  • Leanpub's 45-day Guarantee and Sample chapters as part of the product page makes it easier for readers to take a risk
  • Leanpub has weekly/monthly sale newsletters in which you could get featured. This has brought me significant earnings in the past few months. If you enable an option, Gumroad would promote your product too (for 10% extra fee) but this has given me very few sales compared to Leanpub's newsletter

Pricing UI on Leanpub

Pricing UI on Leanpub

Pricing UI on Gumroad

Pricing UI on Gumroad

pandoc and mdbookπŸ”—

I picked pandoc to generate PDF from GitHub style markdown, as it seemed the most popular tool for this purpose. The default output is good enough, but I wanted to customize a lot of things. With help from documentation and various Stackoverflow/Stackexchange threads, I was able to generate an output to my liking. I didn't know about templates though, otherwise I could have researched about them and re-used solutions from others. I wrote a blog post about my learnings, visit Customizing pandoc to generate beautiful pdf and epub from markdown if you are interested.

Some readers wanted EPUB versions too. I thought it made sense for reading from mobile, but my own experience with this format on desktop was quite disappointing. Only later did I learn that I wasn't using a proper EPUB reader for technical books. Which is why I didn't realize that the default output from pandoc for EPUB was also good enough. During the revision marathon, I finally created EPUB versions too. I'd say I am still a beginner, but I did learn enough CSS and LaTeX to customize EPUB and PDF generation with pandoc.
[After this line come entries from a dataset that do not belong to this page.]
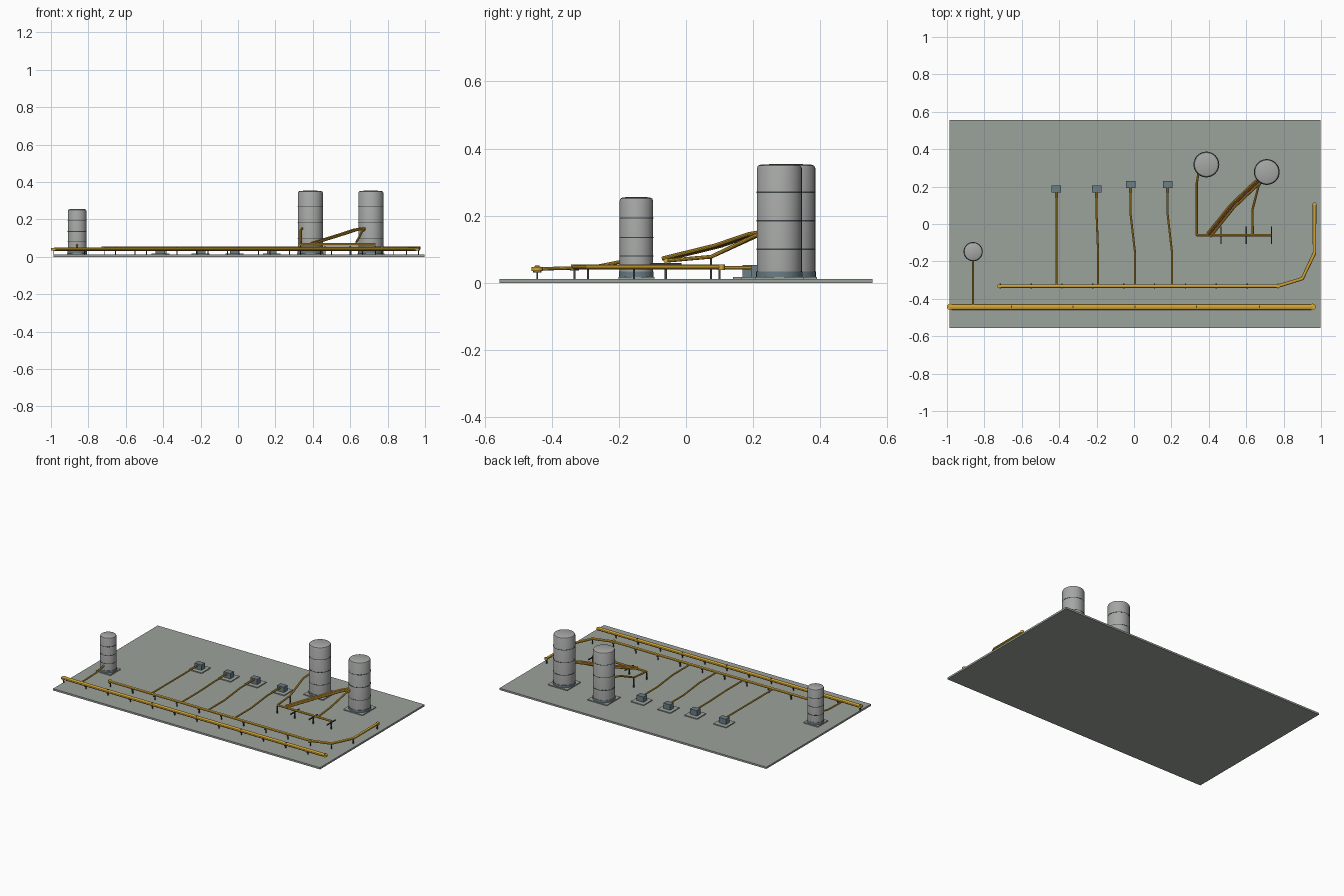
import bpy, bmesh, math
from mathutils import Matrix

if "Cube" in bpy.data.objects:
    bpy.data.objects.remove(bpy.data.objects["Cube"])


def material(name, rgb):
    m = bpy.data.materials.new(name)
    m.diffuse_color = (*rgb, 1)
    m.use_nodes = True
    m.node_tree.nodes["Principled BSDF"].inputs["Base Color"].default_value = m.diffuse_color
    return m


CONCRETE = material("concrete_grey", (0.33, 0.36, 0.33))
STEEL = material("tank_grey", (0.38, 0.39, 0.38))
YELLOW = material("pipe_yellow", (0.66, 0.38, 0.035))
DARK = material("support_dark", (0.05, 0.06, 0.065))
BLUE = material("pump_blue_grey", (0.15, 0.21, 0.24))
RED = material("hot_line_red", (0.45, 0.10, 0.03))


def add(name, mesh, mat, smooth=False):
    ob = bpy.data.objects.new(name, mesh)
    bpy.context.collection.objects.link(ob)
    mesh.materials.clear()
    mesh.materials.append(mat)
    if smooth:
        bpy.ops.object.select_all(action='DESELECT')
        ob.select_set(True)
        bpy.context.view_layer.objects.active = ob
        bpy.ops.object.shade_smooth_by_angle(angle=math.radians(35))
    return ob


def boxes(name, mat, items):
    """One object from (centre x, centre y, z low, z high, size x, size y) boxes."""
    bm = bmesh.new()
    for x, y, z0, z1, sx, sy in items:
        bmesh.ops.create_cube(bm, size=1, matrix=Matrix.Translation((x, y, (z0 + z1) / 2))
                              @ Matrix.Diagonal((sx, sy, z1 - z0, 1)))
    me = bpy.data.meshes.new(name)
    bm.to_mesh(me)
    bm.free()
    return add(name, me, mat)


def lathe(name, mat, cx, cy, profile, steps=32):
    bm = bmesh.new()
    vs = [bm.verts.new((r, 0, z)) for r, z in profile]
    es = [bm.edges.new(p) for p in zip(vs, vs[1:])]
    bmesh.ops.spin(bm, geom=vs + es, axis=(0, 0, 1), cent=(0, 0, 0),
                   angle=2 * math.pi, steps=steps)
    bmesh.ops.remove_doubles(bm, verts=bm.verts, dist=1e-5)
    bmesh.ops.recalc_face_normals(bm, faces=bm.faces)
    bmesh.ops.translate(bm, verts=bm.verts, vec=(cx, cy, 0))
    me = bpy.data.meshes.new(name)
    bm.to_mesh(me)
    bm.free()
    return add(name, me, mat, True)


def pipe(name, mat, pts, r, flat=1.0):
    """Round tube along a path; flat squashes its height about the first point."""
    cu = bpy.data.curves.new(name, 'CURVE')
    cu.dimensions = '3D'
    cu.bevel_depth = r
    cu.bevel_resolution = 3
    cu.use_fill_caps = True
    sp = cu.splines.new('POLY')
    sp.points.add(len(pts) - 1)
    for p, co in zip(sp.points, pts):
        p.co = (*co, 1)
    tmp = bpy.data.objects.new(name + "_path", cu)
    bpy.context.collection.objects.link(tmp)
    me = bpy.data.meshes.new_from_object(tmp.evaluated_get(bpy.context.evaluated_depsgraph_get()))
    bpy.data.objects.remove(tmp)
    z0 = pts[0][2]
    for v in me.vertices:
        v.co.z = z0 + (v.co.z - z0) * flat
    return add(name, me, mat, True)


def disc(name, mat, x, y, z, r, h):
    lathe(name, mat, x, y, [(0, z - h / 2), (r, z - h / 2), (r, z + h / 2), (0, z + h / 2)], 20)


SLAB = 0.012
PAD = 0.018

# Ground slab
boxes("ground_slab", CONCRETE, [(0.006, 0, 0, SLAB, 1.984, 1.11)])


# Tanks: pad, collar, domed shell and thin hoops
def tank(name, x, y, r, top, hoops):
    boxes(name + "_pad", CONCRETE, [(x, y, SLAB - 0.002, PAD, r * 2.15, r * 2.15)])
    lathe(name + "_collar", BLUE, x, y,
          [(0, PAD), (r * 1.03, PAD), (r * 1.03, PAD + 0.016), (0, PAD + 0.016)])
    lathe(name + "_shell", STEEL, x, y,
          [(0, PAD), (r, PAD), (r, top - 0.012), (r * 0.95, top - 0.005),
           (r * 0.8, top - 0.001), (0, top)])
    for z in hoops:
        h, q = 0.0018, r * 1.015
        lathe(name + "_hoop", DARK, x, y, [(r * .99, z - h), (q, z - h), (q, z + h), (r * .99, z + h)])


tank("tall_tank_left", 0.387, 0.318, 0.067, 0.354, (0.10, 0.185, 0.27))
tank("tall_tank_right", 0.71, 0.278, 0.067, 0.354, (0.10, 0.185, 0.27))
tank("small_tank", -0.86, -0.148, 0.05, 0.256, (0.08, 0.135, 0.193))

# Pumps on pads with their branch lines
HEAD_Y, HEAD_Z = -0.332, 0.047
for px, py, hx in ((-0.415, 0.187, -0.415), (-0.2, 0.187, -0.192),
                   (-0.018, 0.212, 0.005), (0.18, 0.212, 0.203)):
    boxes("pump_pad", CONCRETE, [(px, py, SLAB - 0.002, PAD, 0.095, 0.095)])
    boxes("pump", BLUE, [(px, py, PAD, 0.054, 0.05, 0.038)])
    pipe("branch_pipe", YELLOW, [(hx, HEAD_Y, 0.045), (hx, -0.15, 0.045),
                                 (px, 0.05, 0.045), (px, py - 0.015, 0.045)], 0.0055)

# Main line along the front edge
MAIN_Y, MAIN_Z = -0.443, 0.041
pipe("main_pipe", YELLOW, [(-0.985, MAIN_Y, MAIN_Z), (0.955, MAIN_Y, MAIN_Z)], 0.016, 0.6)
for x in (-0.983, 0.955):
    disc("main_pipe_end", YELLOW, x, MAIN_Y, MAIN_Z, 0.017, 0.012)

# Header with its bend on the right
header = [(-0.72, HEAD_Y, HEAD_Z), (0.77, HEAD_Y, HEAD_Z), (0.90, -0.292, HEAD_Z),
          (0.965, -0.155, HEAD_Z), (0.965, 0.105, HEAD_Z)]
pipe("header_pipe", YELLOW, header, 0.0095, 0.8)
for i in (0, 1, 4):
    disc("header_joint", YELLOW, header[i][0], header[i][1], HEAD_Z, 0.0105, 0.016)

# Line from small tank to main line
pipe("small_tank_pipe", YELLOW, [(-0.86, -0.43, 0.042), (-0.86, -0.28, 0.046),
                                 (-0.86, -0.19, 0.064)], 0.0055)

# Posts with saddles under main line and header
posts = []
for y, z, x0, n in ((MAIN_Y, 0.035, -0.985, 12), (HEAD_Y, 0.041, -0.715, 10)):
    for i in range(n):
        x = x0 + 0.165 * i
        posts += [(x, y, SLAB, z, 0.005, 0.005), (x, y, z - 0.004, z, 0.007, 0.026)]
posts += [(x, y, SLAB, 0.042, 0.005, 0.005) for x, y in ((0.90, -0.292), (0.965, -0.155), (0.965, 0.1))]
boxes("pipe_supports", DARK, posts)
boxes("main_pipe_clamps", DARK, [(x, MAIN_Y, 0.032, 0.0525, 0.005, 0.012)
                                 for x in (-0.655, -0.325, 0.005, 0.335, 0.67)])

# Tank manifold with risers
RY, RZ = -0.06, 0.066
pipe("manifold_pipe", YELLOW, [(0.335, RY, RZ), (0.735, RY, RZ)], 0.007)
pipe("left_riser", YELLOW, [(0.335, RY, RZ), (0.335, 0.075, 0.078), (0.335, 0.215, 0.142),
                            (0.345, 0.275, 0.153)], 0.006)
pipe("right_riser", YELLOW, [(0.635, RY, RZ), (0.633, 0.075, 0.078), (0.665, 0.2, 0.138),
                             (0.685, 0.24, 0.15)], 0.006)

# Slanted pipe bundle: two yellow lines around a red one
for off, mat, r in ((-0.012, YELLOW, 0.0065), (0, RED, 0.005), (0.012, YELLOW, 0.0065)):
    path = [(0.40, RY, 0.073), (0.525, 0.095, 0.111), (0.63, 0.195, 0.145), (0.675, 0.235, 0.152)]
    pipe("slanted_pipe", mat, [(x + off * 0.72, y - off * 0.7, z) for x, y, z in path], r)

# Cross frames below the manifold
frames = []
for x in (0.465, 0.60, 0.735):
    frames.append((x, RY, 0.053, 0.059, 0.007, 0.092))
    frames.append((x, RY, SLAB, 0.055, 0.007, 0.007))
boxes("manifold_frames", DARK, frames)
boxes("manifold_post", DARK, [(0.335, RY, SLAB, 0.06, 0.006, 0.006),
                              (0.335, 0.075, SLAB, 0.073, 0.006, 0.006)])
pandoc has its own enhanced version of markdown, which has a lot of nifty features for ebooks. But I chose to stick with GitHub style markdown. And it came in handy when I wanted to re-use book material for blog posts, generating web versions of the book with mdbook and so on. After I had decided to open source my books, I also wanted to make a web version that feels like a book instead of just the single page markdown source from the GitHub repos. I would've probably used Gitbook if they hadn't moved away from the legacy version. I came across mdbook as an alternate for Gitbook and I'm glad I did.

Future plansπŸ”—
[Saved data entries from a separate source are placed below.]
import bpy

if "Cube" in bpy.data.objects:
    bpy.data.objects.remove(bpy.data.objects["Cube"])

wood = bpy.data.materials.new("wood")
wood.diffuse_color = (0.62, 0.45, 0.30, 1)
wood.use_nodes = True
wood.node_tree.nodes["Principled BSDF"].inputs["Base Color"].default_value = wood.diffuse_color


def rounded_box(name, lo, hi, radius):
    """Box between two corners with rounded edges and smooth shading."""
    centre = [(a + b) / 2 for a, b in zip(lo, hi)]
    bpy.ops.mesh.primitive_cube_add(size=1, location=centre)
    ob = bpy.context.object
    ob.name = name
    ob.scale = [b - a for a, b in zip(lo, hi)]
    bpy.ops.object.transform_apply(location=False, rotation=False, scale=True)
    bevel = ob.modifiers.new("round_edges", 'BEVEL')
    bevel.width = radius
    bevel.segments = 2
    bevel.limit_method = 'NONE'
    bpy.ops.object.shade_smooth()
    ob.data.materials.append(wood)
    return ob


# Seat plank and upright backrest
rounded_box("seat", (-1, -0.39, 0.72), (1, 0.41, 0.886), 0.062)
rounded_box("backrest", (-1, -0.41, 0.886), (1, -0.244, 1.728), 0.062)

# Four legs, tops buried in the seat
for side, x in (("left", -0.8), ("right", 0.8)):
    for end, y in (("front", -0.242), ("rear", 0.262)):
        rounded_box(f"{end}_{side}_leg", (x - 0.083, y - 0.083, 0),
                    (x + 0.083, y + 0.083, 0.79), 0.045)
I have certainly improved a lot as a writer since I first published my book in late 2018. But after 9 books, I'm finding it a lot more difficult to motivate myself to keep writing. See also HN discussion: Writing a book, still the same pain 15 years later for another example.

I have plans to publish at least one more book in 2021 and revise my existing books (not comprehensive, but a few items have cropped up). I hope the current momentum can extend enough to cover my expenses for this year at least. Beyond that, I think I will write more books, but I'll have to mix it up with other things (such as video courses, interactive courses, freelancing, etc) to keep myself motivated. I just hope that this time I will be able to pick an alternative quickly.


I've been asked a few times regarding my experiences as an author (especially self publishing) and resources I've used. That was my primary intention in writing this blog post. I thought I'd add a bit of background as well, not the multi-section essay I ended up with. Anyway, here's some links that I've bookmarked related to book writing.

Authors sharing their experiences

Writing skills

Tools and Miscellaneous

A parting adviceπŸ”—

Don't quit easily!